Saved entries

──────

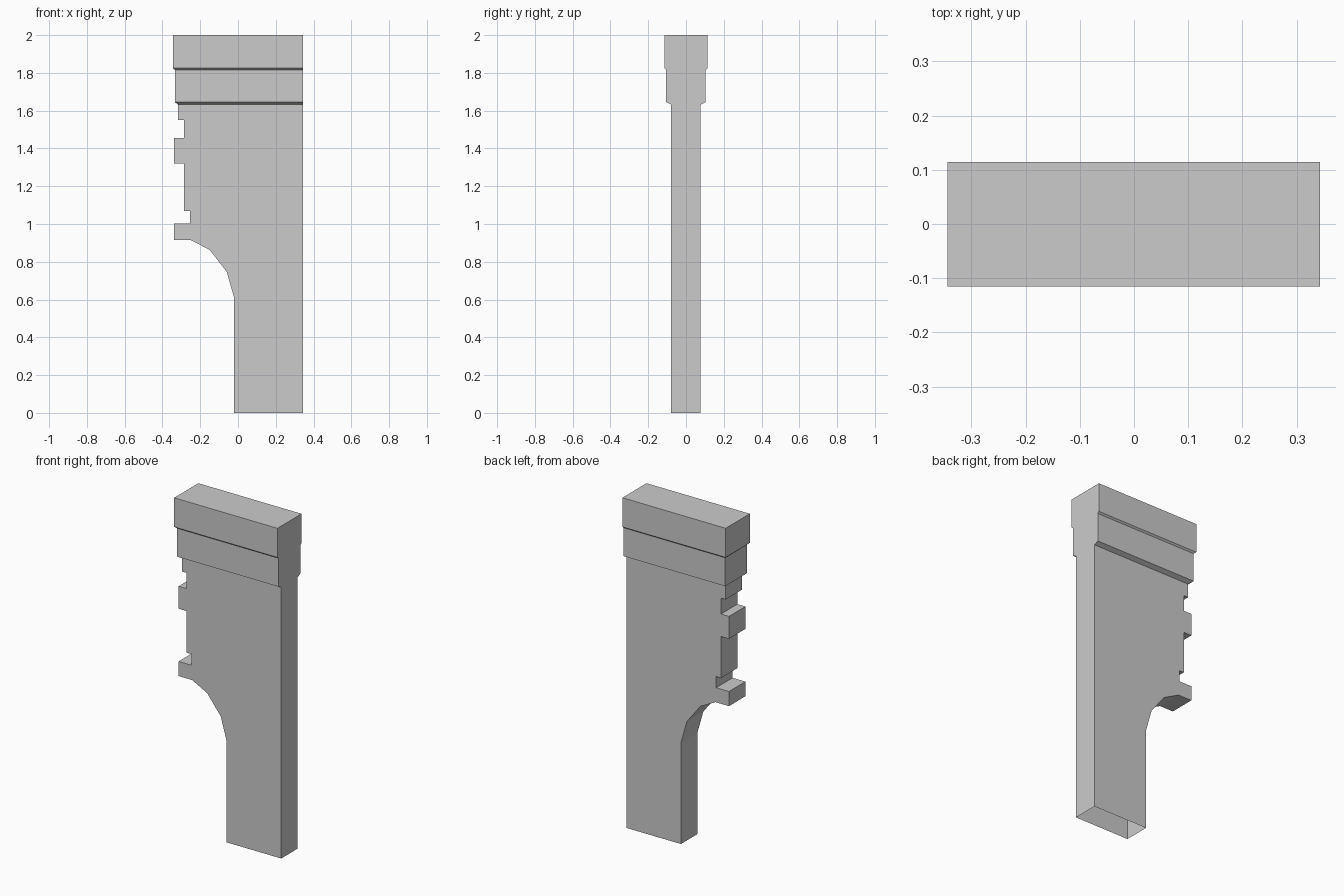
import bpy, bmesh

if "Cube" in bpy.data.objects:
    bpy.data.objects.remove(bpy.data.objects["Cube"])

RIGHT = 0.343          # flat right-hand side shared by all parts
FRONT, BACK = -0.079, 0.077


def make_object(name, bm):
    bmesh.ops.recalc_face_normals(bm, faces=bm.faces[:])
    mesh = bpy.data.meshes.new(name)
    bm.to_mesh(mesh)
    bm.free()
    obj = bpy.data.objects.new(name, mesh)
    bpy.context.collection.objects.link(obj)
    return obj


def bridge(bm, a, b, skip=()):
    for i in range(len(a)):
        if i not in skip:
            j = (i + 1) % len(a)
            bm.faces.new((a[i], a[j], b[j], b[i]))


# Notched pillar with half arch: (x, z) outline, open at the foot and top
outline = [
    (RIGHT, 0), (RIGHT, 1.632), (-0.317, 1.632),
    (-0.317, 1.55), (-0.287, 1.55), (-0.287, 1.455),
    (-0.34, 1.455), (-0.34, 1.32), (-0.287, 1.32),
    (-0.287, 1.07), (-0.255, 1.07), (-0.255, 1.003),
    (-0.34, 1.003), (-0.34, 0.915), (-0.25, 0.915),
    (-0.15, 0.863), (-0.06, 0.748), (-0.02, 0.608), (-0.02, 0),
]
bm = bmesh.new()
front = [bm.verts.new((x, FRONT, z)) for x, z in outline]
back = [bm.verts.new((x, BACK, z)) for x, z in outline]
bm.faces.new(front)
bm.faces.new(back)
bridge(bm, front, back, skip=(1, len(outline) - 1))
make_object("arch_pillar", bm)

# Stepped cornice: rectangular sections (z, left x, front y, back y)
sections = [
    (1.632, -0.317, FRONT, BACK),
    (1.645, -0.334, -0.105, 0.104),
    (1.816, -0.334, -0.105, 0.104),
    (1.825, -0.344, -0.115, 0.114),
    (2.0, -0.344, -0.115, 0.114),
]
bm = bmesh.new()
rings = [[bm.verts.new((x, y, z)) for x, y in
          ((left, f), (RIGHT, f), (RIGHT, b), (left, b))]
         for z, left, f, b in sections]
for lower, upper in zip(rings, rings[1:]):
    bridge(bm, lower, upper, skip=(1,))
bm.faces.new(rings[-1])
# Single flat end face on the right
bm.faces.new([r[1] for r in rings] + [r[2] for r in reversed(rings)])
make_object("stepped_cornice", bm)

──────

EXERCISE REQUIREMENTS | Would you please restate the records word for word, excluding any images?

WRITTEN RESPONSE |
import bpy, bmesh

if "Cube" in bpy.data.objects:
    bpy.data.objects.remove(bpy.data.objects["Cube"])

RIGHT = 0.343          # flat right-hand side shared by all parts
FRONT, BACK = -0.079, 0.077


def make_object(name, bm):
    bmesh.ops.recalc_face_normals(bm, faces=bm.faces[:])
    mesh = bpy.data.meshes.new(name)
    bm.to_mesh(mesh)
    bm.free()
    obj = bpy.data.objects.new(name, mesh)
    bpy.context.collection.objects.link(obj)
    return obj


def bridge(bm, a, b, skip=()):
    for i in range(len(a)):
        if i not in skip:
            j = (i + 1) % len(a)
            bm.faces.new((a[i], a[j], b[j], b[i]))


# Notched pillar with half arch: (x, z) outline, open at the foot and top
outline = [
    (RIGHT, 0), (RIGHT, 1.632), (-0.317, 1.632),
    (-0.317, 1.55), (-0.287, 1.55), (-0.287, 1.455),
    (-0.34, 1.455), (-0.34, 1.32), (-0.287, 1.32),
    (-0.287, 1.07), (-0.255, 1.07), (-0.255, 1.003),
    (-0.34, 1.003), (-0.34, 0.915), (-0.25, 0.915),
    (-0.15, 0.863), (-0.06, 0.748), (-0.02, 0.608), (-0.02, 0),
]
bm = bmesh.new()
front = [bm.verts.new((x, FRONT, z)) for x, z in outline]
back = [bm.verts.new((x, BACK, z)) for x, z in outline]
bm.faces.new(front)
bm.faces.new(back)
bridge(bm, front, back, skip=(1, len(outline) - 1))
make_object("arch_pillar", bm)

# Stepped cornice: rectangular sections (z, left x, front y, back y)
sections = [
    (1.632, -0.317, FRONT, BACK),
    (1.645, -0.334, -0.105, 0.104),
    (1.816, -0.334, -0.105, 0.104),
    (1.825, -0.344, -0.115, 0.114),
    (2.0, -0.344, -0.115, 0.114),
]
bm = bmesh.new()
rings = [[bm.verts.new((x, y, z)) for x, y in
          ((left, f), (RIGHT, f), (RIGHT, b), (left, b))]
         for z, left, f, b in sections]
for lower, upper in zip(rings, rings[1:]):
    bridge(bm, lower, upper, skip=(1,))
bm.faces.new(rings[-1])
# Single flat end face on the right
bm.faces.new([r[1] for r in rings] + [r[2] for r in reversed(rings)])
make_object("stepped_cornice", bm)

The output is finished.